* **Description of the task**
Return, word for word, the line containing "between the rails" and every line after it through the last line of the records below.

>>>

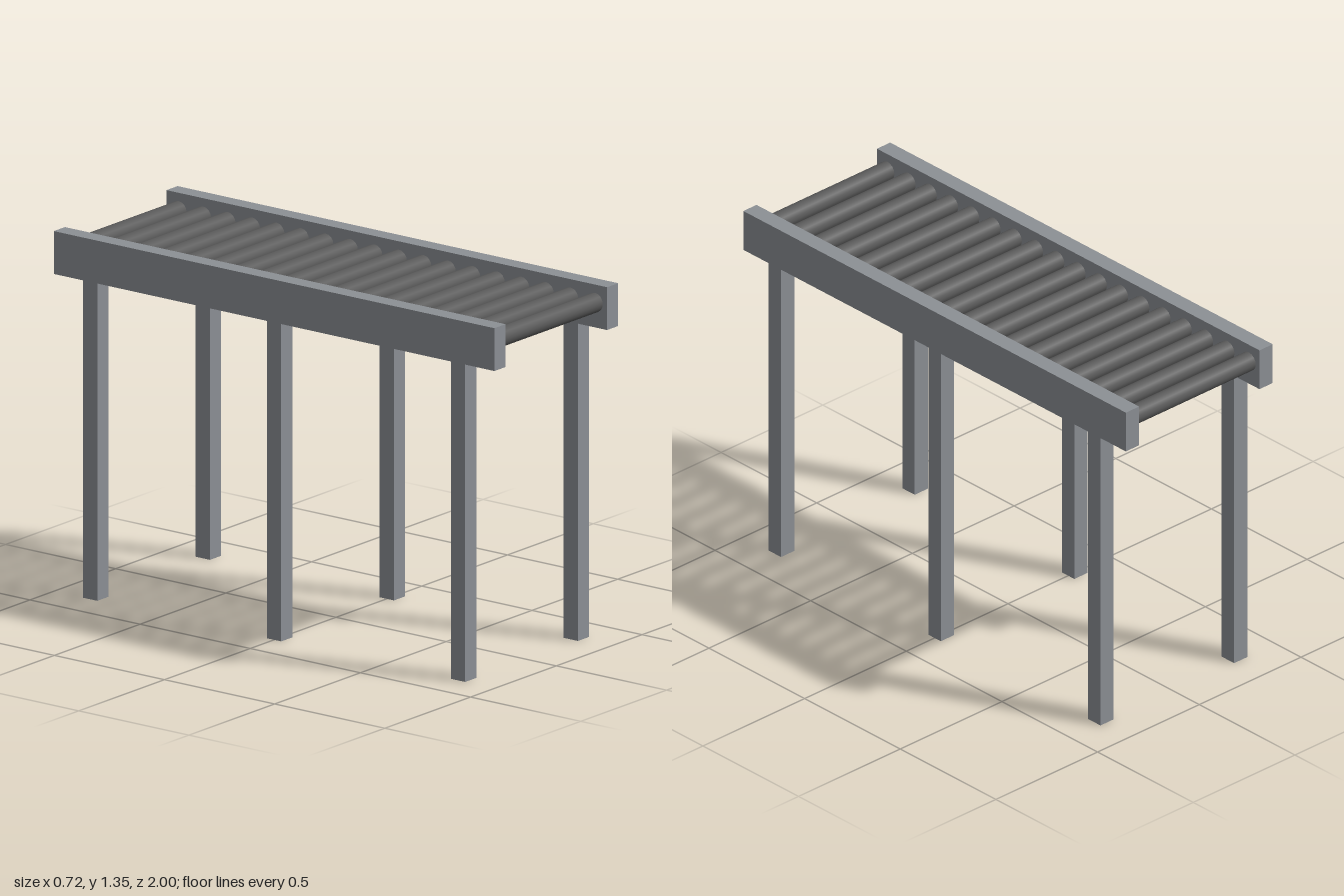
import * as THREE from 'three';

export function createModel() {
  const model = new THREE.Group();
  model.name = 'rollerConveyor';

  const frameGrey = new THREE.MeshStandardMaterial({ color: 0x8c9095 });
  frameGrey.name = 'frame grey';
  const rollerGrey = new THREE.MeshStandardMaterial({ color: 0x5a5a5a });
  rollerGrey.name = 'roller dark grey';

  const add = (name, geometry, material, x, y, z) => {
    const mesh = new THREE.Mesh(geometry, material);
    mesh.name = name;
    mesh.position.set(x, y, z);
    model.add(mesh);
  };

  const width = 0.065, inner = 0.296;  // frame thickness, half the clear width
  const legHeight = 1.185, railHeight = 0.16;

  // Side rails, each on three legs
  const railGeometry = new THREE.BoxGeometry(width, railHeight, 2);
  const legGeometry = new THREE.BoxGeometry(width, legHeight, width);
  for (const [side, label] of [[1, 'left'], [-1, 'right']]) {
    const x = side * (inner + width / 2);
    add(label + 'Rail', railGeometry, frameGrey, x, legHeight + railHeight / 2, 0);
    for (const [z, place] of [[0.835, 'Front'], [0, 'Middle'], [-0.835, 'Back']]) {
      add(label + place + 'Leg', legGeometry, frameGrey, x, legHeight / 2, z);
    }
  }

  // Evenly spaced rollers between the rails
  const count = 18, pitch = 2 / count;
  const rollerGeometry = new THREE.CylinderGeometry(0.036, 0.036, inner * 2, 16).rotateZ(Math.PI / 2);
  for (let i = 0; i < count; i++) {
    add('roller' + (i + 1), rollerGeometry, rollerGrey, 0, 1.278, -1 + pitch * (i + 0.5));
  }

  return model;
}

<<<

* **Answer for this exercise**
  // Evenly spaced rollers between the rails
  const count = 18, pitch = 2 / count;
  const rollerGeometry = new THREE.CylinderGeometry(0.036, 0.036, inner * 2, 16).rotateZ(Math.PI / 2);
  for (let i = 0; i < count; i++) {
    add('roller' + (i + 1), rollerGeometry, rollerGrey, 0, 1.278, -1 + pitch * (i + 0.5));
  }

  return model;
}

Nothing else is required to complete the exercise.